Records provided:
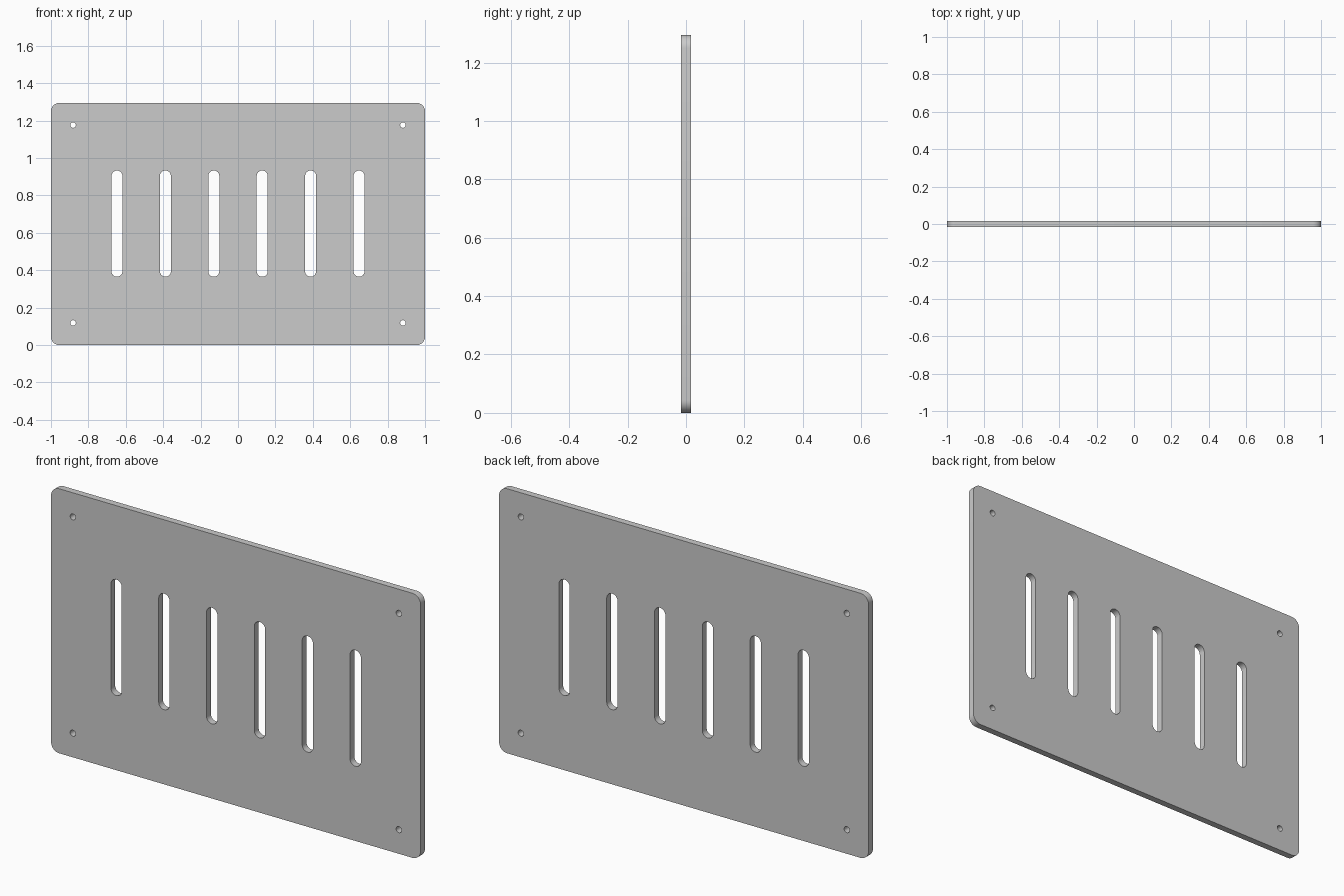
import bpy, bmesh
from math import pi, cos, sin, radians

if "Cube" in bpy.data.objects:
    bpy.data.objects.remove(bpy.data.objects["Cube"])

W, H, T = 2.0, 1.294, 0.033
MID = H / 2


def rounded_rect(cx, cz, w, h, r, seg=8):
    """Rounded rectangle loop; r = w/2 gives a slot, r = w/2 = h/2 a circle."""
    pts = []
    for i, (sx, sz) in enumerate([(1, 1), (-1, 1), (-1, -1), (1, -1)]):
        ox, oz = cx + sx * (w / 2 - r), cz + sz * (h / 2 - r)
        for k in range(seg + 1):
            a = (i + k / seg) * pi / 2
            p = (ox + r * cos(a), oz + r * sin(a))
            if not pts or abs(p[0] - pts[-1][0]) + abs(p[1] - pts[-1][1]) > 1e-5:
                pts.append(p)
    if abs(pts[0][0] - pts[-1][0]) + abs(pts[0][1] - pts[-1][1]) < 1e-5:
        pts.pop()
    return pts


# Outer outline
loops = [rounded_rect(0, MID, W, H, 0.044)]
# Six vertical vent slots
for i in range(6):
    loops.append(rounded_rect((i - 2.5) * 0.2588, MID + 0.002, 0.0588, 0.568, 0.0294))
# Four corner screw holes
for sx in (-1, 1):
    for sz in (-1, 1):
        loops.append(rounded_rect(sx * 0.882, MID + sz * 0.529, 0.03, 0.03, 0.015, 5))

# Filled 2D profile extruded to the plate thickness
curve = bpy.data.curves.new("vent_plate", 'CURVE')
curve.dimensions = '2D'
curve.fill_mode = 'BOTH'
curve.extrude = T / 2
for pts in loops:
    s = curve.splines.new('POLY')
    s.points.add(len(pts) - 1)
    for p, (x, z) in zip(s.points, pts):
        p.co = (x, z, 0, 1)
    s.use_cyclic_u = True

plate = bpy.data.objects.new("vent_plate", curve)
bpy.context.collection.objects.link(plate)
plate.rotation_euler = (pi / 2, 0, 0)
bpy.context.view_layer.objects.active = plate
plate.select_set(True)
bpy.ops.object.convert(target='MESH')
plate = bpy.context.object
bpy.ops.object.transform_apply(location=False, rotation=True, scale=False)

# Weld faces to rims and make normals point outwards
bm = bmesh.new()
bm.from_mesh(plate.data)
bmesh.ops.remove_doubles(bm, verts=bm.verts, dist=1e-5)
bmesh.ops.dissolve_limit(bm, angle_limit=radians(0.5), verts=bm.verts, edges=bm.edges)
bmesh.ops.recalc_face_normals(bm, faces=bm.faces)
bm.to_mesh(plate.data)
bm.free()
bpy.ops.object.shade_smooth_by_angle(angle=radians(30))
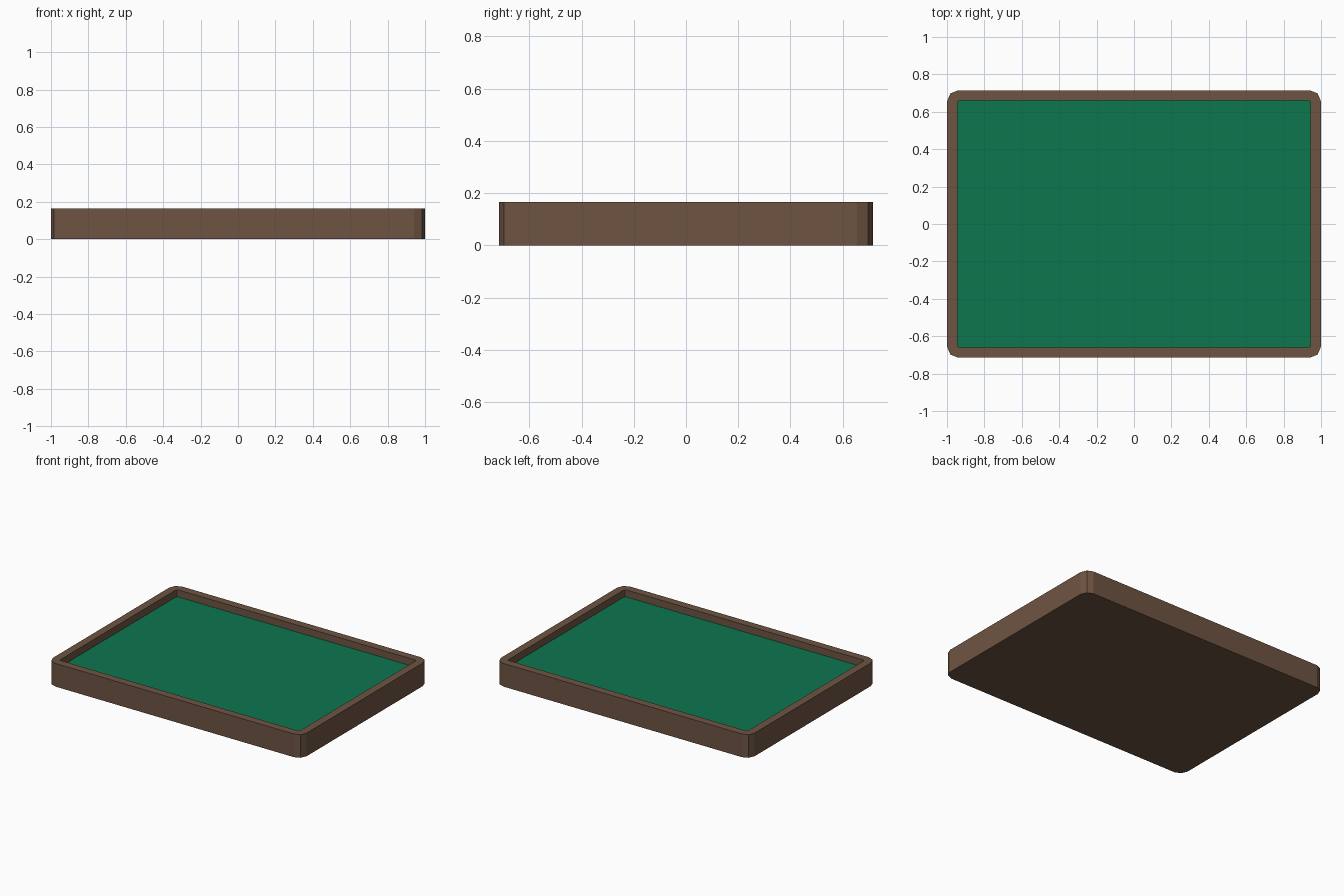
import bpy
import bmesh
from math import sin, cos, pi

old = bpy.data.objects.get("Cube")
if old:
    bpy.data.objects.remove(old, do_unlink=True)


def material(name, srgb):
    color = [(c / 255 / 12.92) if c < 11 else ((c / 255 + 0.055) / 1.055) ** 2.4 for c in srgb] + [1]
    mat = bpy.data.materials.new(name)
    mat.use_nodes = True
    mat.diffuse_color = color
    mat.node_tree.nodes["Principled BSDF"].inputs["Base Color"].default_value = color
    return mat


def rounded_rect(bm, half_x, half_y, radius, z, segments=2):
    """Ring of vertices, counter-clockwise from the +x side."""
    ring = []
    for i, (sx, sy) in enumerate([(1, 1), (-1, 1), (-1, -1), (1, -1)]):
        for k in range(segments + 1):
            a = (i + k / segments) * pi / 2
            ring.append(bm.verts.new((sx * (half_x - radius) + radius * cos(a),
                                      sy * (half_y - radius) + radius * sin(a), z)))
    return ring


def finish(bm, name, mat):
    mesh = bpy.data.meshes.new(name)
    bm.to_mesh(mesh)
    bm.free()
    mesh.materials.append(mat)
    obj = bpy.data.objects.new(name, mesh)
    bpy.context.collection.objects.link(obj)
    return obj


wood = material("brown wood", (110, 84, 66))
felt = material("green felt", (13, 118, 79))

HX, HY, HEIGHT, FLOOR = 1.0, 0.715, 0.165, 0.115
IX, IY = HX - 0.056, HY - 0.056

# Wooden tray: underside, outer wall, rim and inner wall
bm = bmesh.new()
rings = [rounded_rect(bm, HX, HY, 0.06, 0),
         rounded_rect(bm, HX, HY, 0.06, HEIGHT),
         rounded_rect(bm, IX, IY, 0.01, HEIGHT),
         rounded_rect(bm, IX, IY, 0.01, FLOOR)]
bm.faces.new(reversed(rings[0]))
for low, high in zip(rings, rings[1:]):
    for i in range(len(low)):
        j = (i + 1) % len(low)
        bm.faces.new((low[i], low[j], high[j], high[i]))
finish(bm, "tray_frame", wood)

# Felt lining on the tray floor
bm = bmesh.new()
bm.faces.new(rounded_rect(bm, IX, IY, 0.01, FLOOR))
finish(bm, "felt_lining", felt)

What to produce:
Print, without alteration, only the lines above between the one holding "ring.append(bm.verts.new((sx * (half_x" and the one holding "HX, HY, HEIGHT, FLOOR", inclusive.

Solution for this exercise:
            ring.append(bm.verts.new((sx * (half_x - radius) + radius * cos(a),
                                      sy * (half_y - radius) + radius * sin(a), z)))
    return ring


def finish(bm, name, mat):
    mesh = bpy.data.meshes.new(name)
    bm.to_mesh(mesh)
    bm.free()
    mesh.materials.append(mat)
    obj = bpy.data.objects.new(name, mesh)
    bpy.context.collection.objects.link(obj)
    return obj


wood = material("brown wood", (110, 84, 66))
felt = material("green felt", (13, 118, 79))

HX, HY, HEIGHT, FLOOR = 1.0, 0.715, 0.165, 0.115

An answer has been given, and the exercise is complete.